The Particle and Astrophysical Science Computing Center on the AI era

CVC Seminar


The Particle and Astrophysical Science Computing Center (PIC) is a multifaceted data centre located adjacent to the Computer Vision Center (CVC). In this presentation, we outline various projects within PIC, including its role as a high-throughput facility supporting experiments such as the Euclid satellite, Large Hadron Collider (LHC) experiments, magic telescopes, and the Cherenkov Telescope Array (CTA). PIC contributes to diverse fields including neutrino physics, gravitational waves, microbial ecology, galaxy evolution, genomics, material science (ALBA), microscopy (IFCO), and quantum computing. Our services encompass storage, computation, data transfers and analysis platforms, catering to a wide range of research groups with diverse needs. Notably, we focus on data analysis and artificial intelligence, areas to which we are deeply committed.

Short bio:

Martin Eriksen is a researcher at IFAE-PIC and group leader of the "Applied AI" research group. In 2009, Martin Eriksen graduated with a degree in theoretical physics from the Norwegian University of Science and Technology (NTNU). Following that, he pursued his PhD in observational cosmology at Universitat Autònoma de Barcelona (UAB). From 2013 to 2016, he worked as a postdoctoral researcher at Leiden Sterrewacht in the Netherlands. Afterwards, he returned to Barcelona, joining the Institut de Física d'Altes Energies (IFAE) and contributing to the Port d’Informació Científica (PIC) data centre.

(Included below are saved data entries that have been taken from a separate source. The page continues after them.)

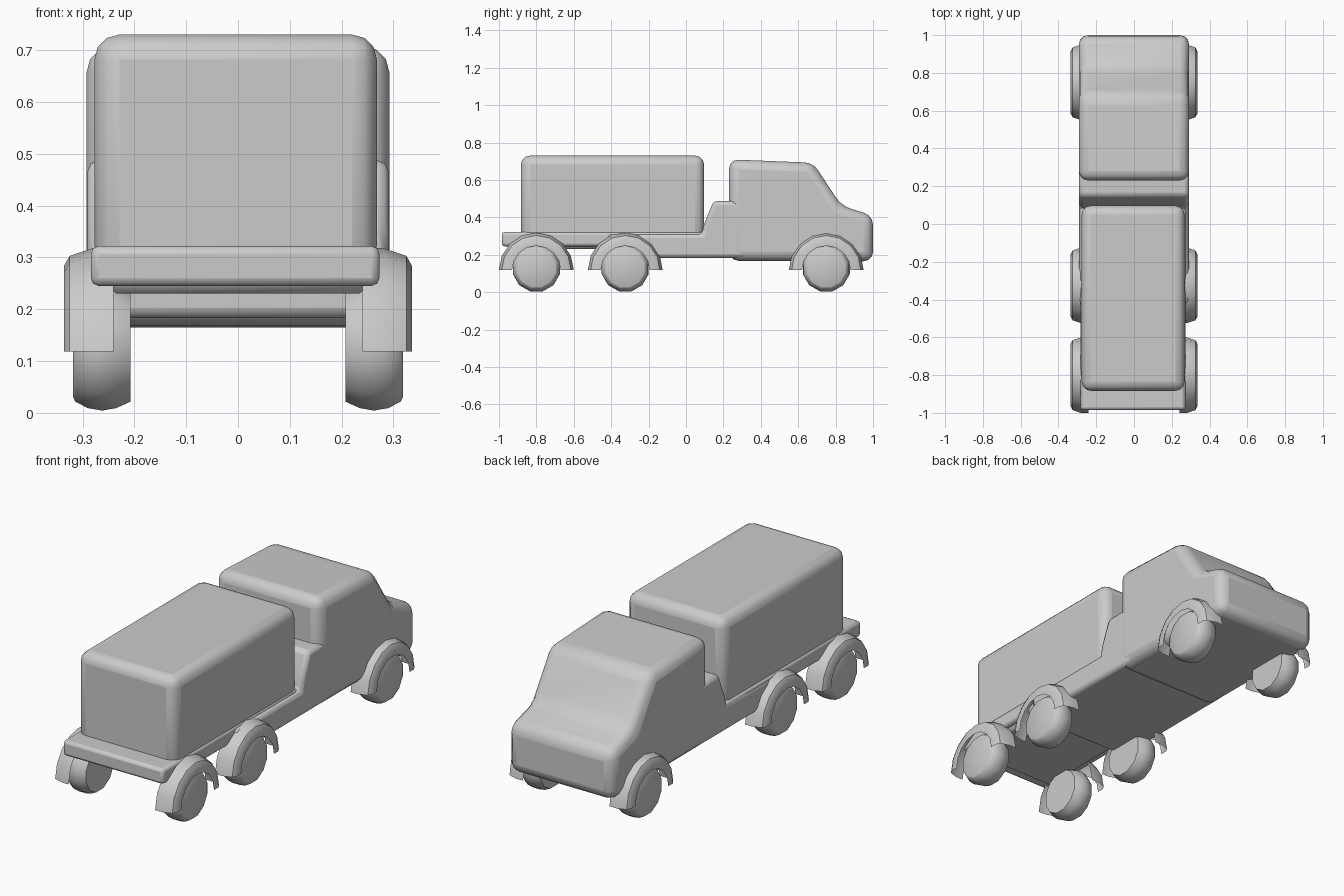
import bpy, bmesh, math

if "Cube" in bpy.data.objects:
    bpy.data.objects.remove(bpy.data.objects["Cube"])


def finish(name, bm, bevel=0.0, segments=3):
    bmesh.ops.recalc_face_normals(bm, faces=bm.faces)
    mesh = bpy.data.meshes.new(name)
    bm.to_mesh(mesh)
    bm.free()
    ob = bpy.data.objects.new(name, mesh)
    bpy.context.collection.objects.link(ob)
    if bevel:
        m = ob.modifiers.new("Bevel", 'BEVEL')
        m.width, m.segments = bevel, segments
        m.limit_method = 'ANGLE'
        m.angle_limit = math.radians(25)
    bpy.ops.object.select_all(action='DESELECT')
    ob.select_set(True)
    bpy.context.view_layer.objects.active = ob
    bpy.ops.object.shade_smooth_by_angle(angle=math.radians(40))
    return ob


def side_profile(name, pts, x0, x1, bevel, segments=3):
    """Extrude a (y, z) outline across the truck from x0 to x1."""
    bm = bmesh.new()
    face = bm.faces.new([bm.verts.new((x0, y, z)) for y, z in pts])
    new = bmesh.ops.extrude_face_region(bm, geom=[face])["geom"]
    verts = [v for v in new if isinstance(v, bmesh.types.BMVert)]
    bmesh.ops.translate(bm, verts=verts, vec=(x1 - x0, 0, 0))
    return finish(name, bm, bevel, segments)


def box(name, x, y, z, bevel, segments=3):
    pts = [(y[0], z[0]), (y[1], z[0]), (y[1], z[1]), (y[0], z[1])]
    return side_profile(name, pts, x[0], x[1], bevel, segments)


def sweep(name, profile, side, y, z, angles, closed):
    """Turn an (x, radius) profile about an axle at (y, z)."""
    bm = bmesh.new()
    rings = [[bm.verts.new((side * x, y + r * math.cos(a), z + r * math.sin(a)))
              for x, r in profile] for a in angles]
    pairs = list(zip(rings, rings[1:]))
    if closed:
        pairs.append((rings[-1], rings[0]))
    for p, q in pairs:
        for i in range(len(profile) - 1):
            bm.faces.new((p[i], p[i + 1], q[i + 1], q[i]))
    if closed:
        for i in (0, -1):
            bm.faces.new([r[i] for r in rings])
    return finish(name, bm)


# Cab with sloping windscreen and short bonnet
side_profile("cab", [(0.23, 0.168), (0.23, 0.71), (0.68, 0.692), (0.83, 0.462),
                     (1.0, 0.41), (1.0, 0.165)], -0.292, 0.292, 0.05)

# Lower body with raised section behind the cab
side_profile("mid_body", [(-0.42, 0.183), (-0.42, 0.31), (0.085, 0.31),
                          (0.095, 0.36), (0.147, 0.487), (0.32, 0.487),
                          (0.32, 0.183)], -0.29, 0.29, 0.02, 2)

# Rear frame, load bed and cargo box
box("rear_frame", (-0.25, 0.25), (-0.93, -0.35), (0.23, 0.30), 0.015, 1)
box("load_bed", (-0.284, 0.273), (-0.985, 0.09), (0.245, 0.322), 0.015, 2)
box("cargo_box", (-0.277, 0.268), (-0.883, 0.097), (0.275, 0.73), 0.048)

# Wheels and mudguards, mirrored left and right on three axles
tyre = [(0.207, 0.112), (0.235, 0.125), (0.262, 0.13), (0.29, 0.125),
        (0.314, 0.112), (0.318, 0.104)]
guard = [(0.24, 0.2), (0.28, 0.2), (0.325, 0.185), (0.336, 0.165), (0.336, 0.13)]
N = 12
for label, y in (("front", 0.75), ("middle", -0.325), ("rear", -0.8)):
    for side, tag in ((-1, "left"), (1, "right")):
        sweep(f"{label}_wheel_{tag}", tyre, side, y, 0.13,
              [2 * math.pi * (i + 0.5) / N for i in range(N)], True)
        sweep(f"{label}_mudguard_{tag}", guard, side, y, 0.118,
              [math.pi * i / 8 for i in range(9)], False)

His research focuses on observational cosmology, with a particular emphasis on understanding dark energy and the accelerated expansion of the universe. His work spans theoretical calculations, data analysis, and the application of machine learning and artificial intelligence (AI). Eriksen has made significant contributions to projects like the Physics of the Accelerated Universe Survey (PAUS) and the Euclid survey. Beyond astronomy, the “Applied AI” groups investigations extend to interdisciplinary collaborations, engaging in quantum computing and material science through initiatives like Quantum Spain and In-CAEM. Furthermore, he is involved in bioimage analysis from a joint project with the Institute of Photonic Science (ICFO) and Vall d’Hebron Research Center (VHIR).